Snorting Happiness

Last night I watched a documentary that reminded me how happiness is just a fleeting and relative feeling. How happy you are feeling usually depends on how much higher you feel compared to your most recent level of happiness.

A can of dog food would make most people feel nothing or possibly disgust but if you’ve been trapped in your car for 5 days and a can of dog food appeared in your glove compartment, you would be happier than at any other meal of your life, assuming you have a can opener. Luckily, I always carry a Swiss Army knife.

We chase happiness like any other high. A 2 week vacation might as well be a 2 week cocaine binge because sooner or later you’re coming back down to earth. What happens when you come back to your regular life? I can’t wait til I go again. Like a junkie.

Once in a while you’ll hear about some accomplished person who had it all but ended up feeding their brain with lead. When one comes to the realization that they can’t buy anymore happiness it can become depressing. Luckily for 95% of people they will never have the resources to arrive at that sobering reality. There will always be a dangling carrot for most.

This morning the dog took a jump that might have been a little too high for her. Maybe she was trying to kill herself to get away from me forever. Less than a minute later I noticed she had trouble putting weight on one of her front legs. Pathways opened up in my brain and not often used chemicals signaled a response of panic and guilt.

My baseline happiness which is pretty low already took an enormous hit. A few hours after the kamikaze stunt my dog pulled, I was convinced her leg was fine. I was happy.

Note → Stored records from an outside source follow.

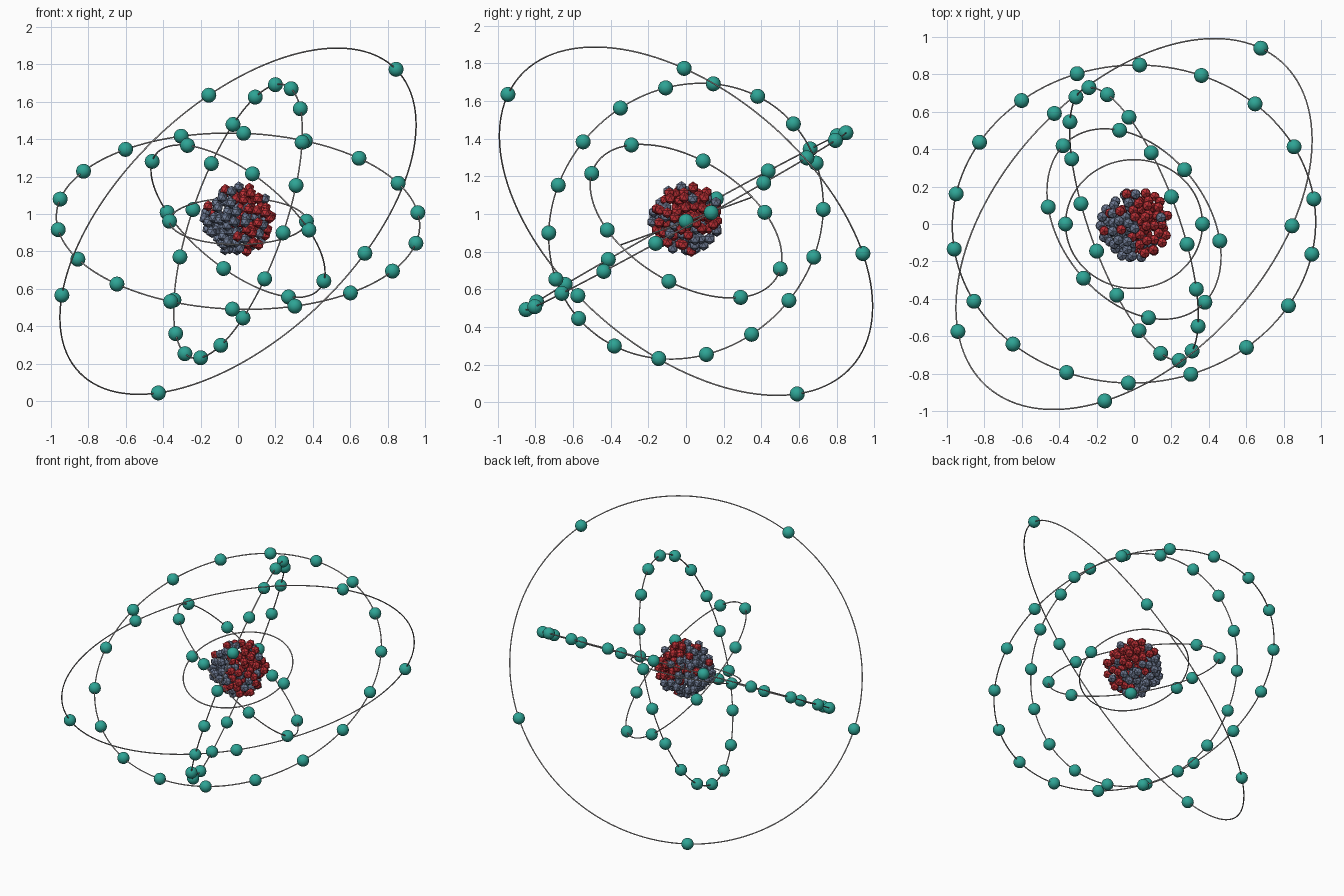
import bpy, bmesh, math, random
from mathutils import Vector, Matrix

if "Cube" in bpy.data.objects:
    bpy.data.objects.remove(bpy.data.objects["Cube"])

random.seed(5)
CENTRE = Vector((0, 0, 0.962))
CORE = Vector((0.003, 0, 0.972))


def material(name, rgb):
    m = bpy.data.materials.new(name)
    m.diffuse_color = (*rgb, 1)
    m.use_nodes = True
    m.node_tree.nodes["Principled BSDF"].inputs["Base Color"].default_value = m.diffuse_color
    return m


teal = material("teal", (0.027, 0.37, 0.3))
red = material("red", (0.52, 0.03, 0.037))
slate = material("slate", (0.16, 0.2, 0.3))
wire_grey = material("light_grey", (0.5, 0.48, 0.48))


def random_axis():
    return Vector([random.gauss(0, 1) for _ in range(3)]).normalized()


def balls(name, points, radius, mat, detail, smooth):
    """One object made of equal spheres at the given points."""
    bm = bmesh.new()
    for p in points:
        bmesh.ops.create_icosphere(bm, subdivisions=detail, radius=radius,
                                   matrix=Matrix.Translation(p))
    for f in bm.faces:
        f.smooth = smooth
    mesh = bpy.data.meshes.new(name)
    bm.to_mesh(mesh)
    bm.free()
    mesh.materials.append(mat)
    obj = bpy.data.objects.new(name, mesh)
    bpy.context.collection.objects.link(obj)


def orbit(name, count, first, second):
    """Thin ring through the first electron, in the plane of both vectors."""
    u = Vector(first)
    r = u.length
    u.normalize()
    v = Vector(second)
    v = (v - u * v.dot(u)).normalized()
    n = u.cross(v)
    bpy.ops.mesh.primitive_torus_add(major_radius=r, minor_radius=0.004,
                                     major_segments=128, minor_segments=8)
    ring = bpy.context.object
    ring.name = name + "_orbit"
    ring.matrix_world = Matrix.Translation(CENTRE) @ Matrix((u, v, n)).transposed().to_4x4()
    ring.data.materials.append(wire_grey)
    bpy.ops.object.shade_smooth()
    angles = [2 * math.pi * i / count for i in range(count)]
    points = [CENTRE + r * (u * math.cos(a) + v * math.sin(a)) for a in angles]
    balls(name + "_electrons", points, 0.04, teal, 3, True)


# Orbits with evenly spaced electrons, inner to outer
orbit("first", 2, (-0.366, 0, 0), (0, 0.345, 0.125))
orbit("second", 8, (-0.27, -0.29, 0.405), (-0.38, 0.415, 0.05))
orbit("third", 18, (0.2, 0.145, 0.73), (0.277, -0.705, 0.067))
orbit("fourth", 18, (0.03, 0.85, 0.47), (-0.955, 0.015, 0.037))
orbit("fifth", 5, (0.845, -0.01, 0.812), (0.675, 0.94, -0.175))

# Nucleus: closely packed cluster of faceted balls
cluster = []
for _ in range(60000):
    p = random_axis() * 0.183 * random.random() ** (1 / 3)
    if all((p - q).length > 0.046 for q in cluster):
        cluster.append(p)
        if len(cluster) == 155:
            break

# Red balls gather loosely on one side
side = Vector((0.6, 0.15, 0.3))
cluster.sort(key=lambda p: p.dot(side) + random.gauss(0, 0.07), reverse=True)
split = int(len(cluster) * 0.43)
balls("protons", [CORE + p for p in cluster[:split]], 0.03, red, 1, False)
balls("neutrons", [CORE + p for p in cluster[split:]], 0.03, slate, 1, False)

It was like I snorted a metaphorical line of cocaine that boosted me up 5 levels.

Tomorrow when my gratitude has almost fully worn off I will have to go about the regular methods of seeking happiness like eating French toast and day dreaming that I am the heir to the largest Chinese powdered milk fortune.




6 comments on “Snorting Happiness

  1. Jenna says:

    That’s why striving for contentment instead of happiness is usually a better long-term solution.


    • MrJohnson says:

      I don’t remember what was said but I remember us having this discussion before. The tricky part is deciphering what is happiness and contentment. I think contentment is a non-fragile purpose rather than a purpose suited to highs. You can really only find out in the end if your purpose was worthwhile or not. If it wasn’t then you find a way to justify it.

      Liked by 1 person

  2. Damn it Mr Johnson!!! I clearly needed to read this due to issues in my life but I really like happiness.


  3. beautiful&damned says:

    Jesus this is disturbingly truthful!


Leave a Reply

Fill in your details below or click an icon to log in: Logo

You are commenting using your account. Log Out /  Change )

Google+ photo

You are commenting using your Google+ account. Log Out /  Change )

Twitter picture

You are commenting using your Twitter account. Log Out /  Change )

Facebook photo

You are commenting using your Facebook account. Log Out /  Change )


Connecting to %s